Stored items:
########

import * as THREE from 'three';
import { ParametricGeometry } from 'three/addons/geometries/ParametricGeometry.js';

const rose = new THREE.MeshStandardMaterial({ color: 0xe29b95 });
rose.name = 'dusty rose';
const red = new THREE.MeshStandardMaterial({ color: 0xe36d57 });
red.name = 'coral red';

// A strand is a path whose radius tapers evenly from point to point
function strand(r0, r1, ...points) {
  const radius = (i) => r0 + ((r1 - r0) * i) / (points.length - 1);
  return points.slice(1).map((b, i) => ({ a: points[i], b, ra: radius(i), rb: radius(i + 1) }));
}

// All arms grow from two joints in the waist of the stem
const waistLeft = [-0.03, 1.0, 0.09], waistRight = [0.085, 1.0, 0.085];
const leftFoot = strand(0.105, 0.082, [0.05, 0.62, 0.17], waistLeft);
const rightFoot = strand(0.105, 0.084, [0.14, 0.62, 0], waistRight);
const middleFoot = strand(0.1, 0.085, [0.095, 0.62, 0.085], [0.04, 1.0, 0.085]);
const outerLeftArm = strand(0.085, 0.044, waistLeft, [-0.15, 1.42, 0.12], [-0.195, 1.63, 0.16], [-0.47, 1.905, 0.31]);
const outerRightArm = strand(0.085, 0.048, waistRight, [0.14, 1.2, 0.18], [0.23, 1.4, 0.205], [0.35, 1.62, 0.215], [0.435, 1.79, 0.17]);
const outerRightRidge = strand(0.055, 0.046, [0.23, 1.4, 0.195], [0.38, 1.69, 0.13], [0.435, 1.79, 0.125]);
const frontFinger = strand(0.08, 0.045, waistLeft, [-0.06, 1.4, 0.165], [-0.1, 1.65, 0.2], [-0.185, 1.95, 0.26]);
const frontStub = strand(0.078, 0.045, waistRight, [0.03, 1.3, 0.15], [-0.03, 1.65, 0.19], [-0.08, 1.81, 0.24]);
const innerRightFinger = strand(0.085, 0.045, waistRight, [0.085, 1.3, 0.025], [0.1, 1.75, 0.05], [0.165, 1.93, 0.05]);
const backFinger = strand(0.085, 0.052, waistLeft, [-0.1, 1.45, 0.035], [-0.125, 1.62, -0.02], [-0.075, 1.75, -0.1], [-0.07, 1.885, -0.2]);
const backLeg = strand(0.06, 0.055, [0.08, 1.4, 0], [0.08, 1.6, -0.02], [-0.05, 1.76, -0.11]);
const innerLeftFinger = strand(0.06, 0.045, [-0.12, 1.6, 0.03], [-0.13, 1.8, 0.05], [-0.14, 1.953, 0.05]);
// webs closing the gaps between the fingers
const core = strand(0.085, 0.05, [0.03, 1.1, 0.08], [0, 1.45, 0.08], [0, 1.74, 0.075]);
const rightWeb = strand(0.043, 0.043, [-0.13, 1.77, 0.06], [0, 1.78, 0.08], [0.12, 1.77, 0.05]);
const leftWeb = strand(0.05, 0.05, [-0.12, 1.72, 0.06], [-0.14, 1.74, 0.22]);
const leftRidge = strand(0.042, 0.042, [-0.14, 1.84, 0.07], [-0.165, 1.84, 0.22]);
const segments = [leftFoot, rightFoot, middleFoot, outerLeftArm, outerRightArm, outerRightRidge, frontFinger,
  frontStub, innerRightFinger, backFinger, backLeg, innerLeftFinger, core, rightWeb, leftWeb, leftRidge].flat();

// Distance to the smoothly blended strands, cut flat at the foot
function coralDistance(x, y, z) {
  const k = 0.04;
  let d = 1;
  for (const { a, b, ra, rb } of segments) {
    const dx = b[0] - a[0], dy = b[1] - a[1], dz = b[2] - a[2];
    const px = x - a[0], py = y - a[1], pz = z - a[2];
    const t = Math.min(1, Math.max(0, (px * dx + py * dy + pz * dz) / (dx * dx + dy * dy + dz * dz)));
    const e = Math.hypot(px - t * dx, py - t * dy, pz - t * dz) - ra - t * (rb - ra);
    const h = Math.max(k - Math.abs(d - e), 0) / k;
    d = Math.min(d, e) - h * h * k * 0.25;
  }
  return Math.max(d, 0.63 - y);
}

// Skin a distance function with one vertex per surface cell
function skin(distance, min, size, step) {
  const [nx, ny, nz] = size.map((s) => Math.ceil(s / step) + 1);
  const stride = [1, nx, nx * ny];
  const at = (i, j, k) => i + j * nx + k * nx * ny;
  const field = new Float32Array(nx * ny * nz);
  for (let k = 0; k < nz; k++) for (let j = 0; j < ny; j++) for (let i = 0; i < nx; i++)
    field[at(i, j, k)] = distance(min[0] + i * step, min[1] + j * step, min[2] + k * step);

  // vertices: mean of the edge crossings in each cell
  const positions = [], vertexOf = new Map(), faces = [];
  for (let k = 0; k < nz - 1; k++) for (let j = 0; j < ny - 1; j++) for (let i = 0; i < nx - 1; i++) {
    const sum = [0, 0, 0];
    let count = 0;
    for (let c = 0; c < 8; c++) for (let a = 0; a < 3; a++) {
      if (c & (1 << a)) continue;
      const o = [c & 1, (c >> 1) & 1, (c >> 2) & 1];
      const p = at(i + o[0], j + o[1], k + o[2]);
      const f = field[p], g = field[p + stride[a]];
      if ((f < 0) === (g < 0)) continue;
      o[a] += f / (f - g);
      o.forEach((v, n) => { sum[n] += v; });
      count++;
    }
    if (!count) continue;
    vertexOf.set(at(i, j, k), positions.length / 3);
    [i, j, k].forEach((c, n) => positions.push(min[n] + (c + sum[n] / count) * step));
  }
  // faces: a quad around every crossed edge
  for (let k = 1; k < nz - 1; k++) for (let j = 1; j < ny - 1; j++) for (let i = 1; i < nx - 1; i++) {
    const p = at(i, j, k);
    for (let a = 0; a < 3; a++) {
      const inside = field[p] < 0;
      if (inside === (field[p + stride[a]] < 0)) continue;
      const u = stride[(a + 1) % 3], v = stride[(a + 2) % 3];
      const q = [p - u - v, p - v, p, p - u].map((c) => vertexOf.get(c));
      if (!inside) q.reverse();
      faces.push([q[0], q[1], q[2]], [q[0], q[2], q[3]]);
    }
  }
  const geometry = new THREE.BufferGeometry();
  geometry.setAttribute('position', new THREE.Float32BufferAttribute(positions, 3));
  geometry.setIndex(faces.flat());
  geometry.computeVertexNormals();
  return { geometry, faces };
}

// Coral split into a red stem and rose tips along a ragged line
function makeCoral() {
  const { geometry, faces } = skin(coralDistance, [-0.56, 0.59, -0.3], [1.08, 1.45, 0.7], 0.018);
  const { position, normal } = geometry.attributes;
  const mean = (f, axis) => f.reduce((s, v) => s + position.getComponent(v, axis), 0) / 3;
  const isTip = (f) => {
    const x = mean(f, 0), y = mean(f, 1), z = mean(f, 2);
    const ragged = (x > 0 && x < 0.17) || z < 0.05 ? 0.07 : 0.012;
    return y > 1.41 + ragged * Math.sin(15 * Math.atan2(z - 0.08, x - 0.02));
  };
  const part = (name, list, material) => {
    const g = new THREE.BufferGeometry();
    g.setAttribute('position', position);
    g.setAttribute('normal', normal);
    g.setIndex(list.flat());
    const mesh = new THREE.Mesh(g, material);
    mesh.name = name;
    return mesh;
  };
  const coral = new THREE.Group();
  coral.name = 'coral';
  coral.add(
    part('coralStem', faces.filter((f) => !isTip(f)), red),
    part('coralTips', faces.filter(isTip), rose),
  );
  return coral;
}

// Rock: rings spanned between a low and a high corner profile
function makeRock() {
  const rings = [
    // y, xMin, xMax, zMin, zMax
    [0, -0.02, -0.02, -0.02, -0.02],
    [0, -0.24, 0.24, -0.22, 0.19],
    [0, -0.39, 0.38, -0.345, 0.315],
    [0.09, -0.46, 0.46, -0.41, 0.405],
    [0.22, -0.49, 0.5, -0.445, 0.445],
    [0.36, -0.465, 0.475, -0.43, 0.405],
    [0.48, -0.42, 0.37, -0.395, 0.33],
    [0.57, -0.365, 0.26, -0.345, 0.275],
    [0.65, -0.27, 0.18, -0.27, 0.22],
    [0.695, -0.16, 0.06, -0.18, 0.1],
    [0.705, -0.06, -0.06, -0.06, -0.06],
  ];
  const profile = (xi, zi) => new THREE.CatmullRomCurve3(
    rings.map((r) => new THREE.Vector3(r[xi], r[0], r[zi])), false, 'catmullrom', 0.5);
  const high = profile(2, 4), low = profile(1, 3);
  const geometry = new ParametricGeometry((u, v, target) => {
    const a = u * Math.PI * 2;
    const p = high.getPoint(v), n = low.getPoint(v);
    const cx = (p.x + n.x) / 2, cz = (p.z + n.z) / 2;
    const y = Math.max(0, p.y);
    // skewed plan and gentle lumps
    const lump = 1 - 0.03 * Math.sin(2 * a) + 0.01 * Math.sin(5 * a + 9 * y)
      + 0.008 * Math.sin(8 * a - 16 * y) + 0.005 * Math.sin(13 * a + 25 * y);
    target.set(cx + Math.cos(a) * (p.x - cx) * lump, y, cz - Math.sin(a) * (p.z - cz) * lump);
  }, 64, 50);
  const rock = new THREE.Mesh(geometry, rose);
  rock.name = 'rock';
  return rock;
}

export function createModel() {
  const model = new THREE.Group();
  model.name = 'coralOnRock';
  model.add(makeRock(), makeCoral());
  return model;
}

########

Each line containing the word "setAttribute" needs to be copied from the data above.

» **RESULT OF THE TASK**
  geometry.setAttribute('position', new THREE.Float32BufferAttribute(positions, 3));
    g.setAttribute('position', position);
    g.setAttribute('normal', normal);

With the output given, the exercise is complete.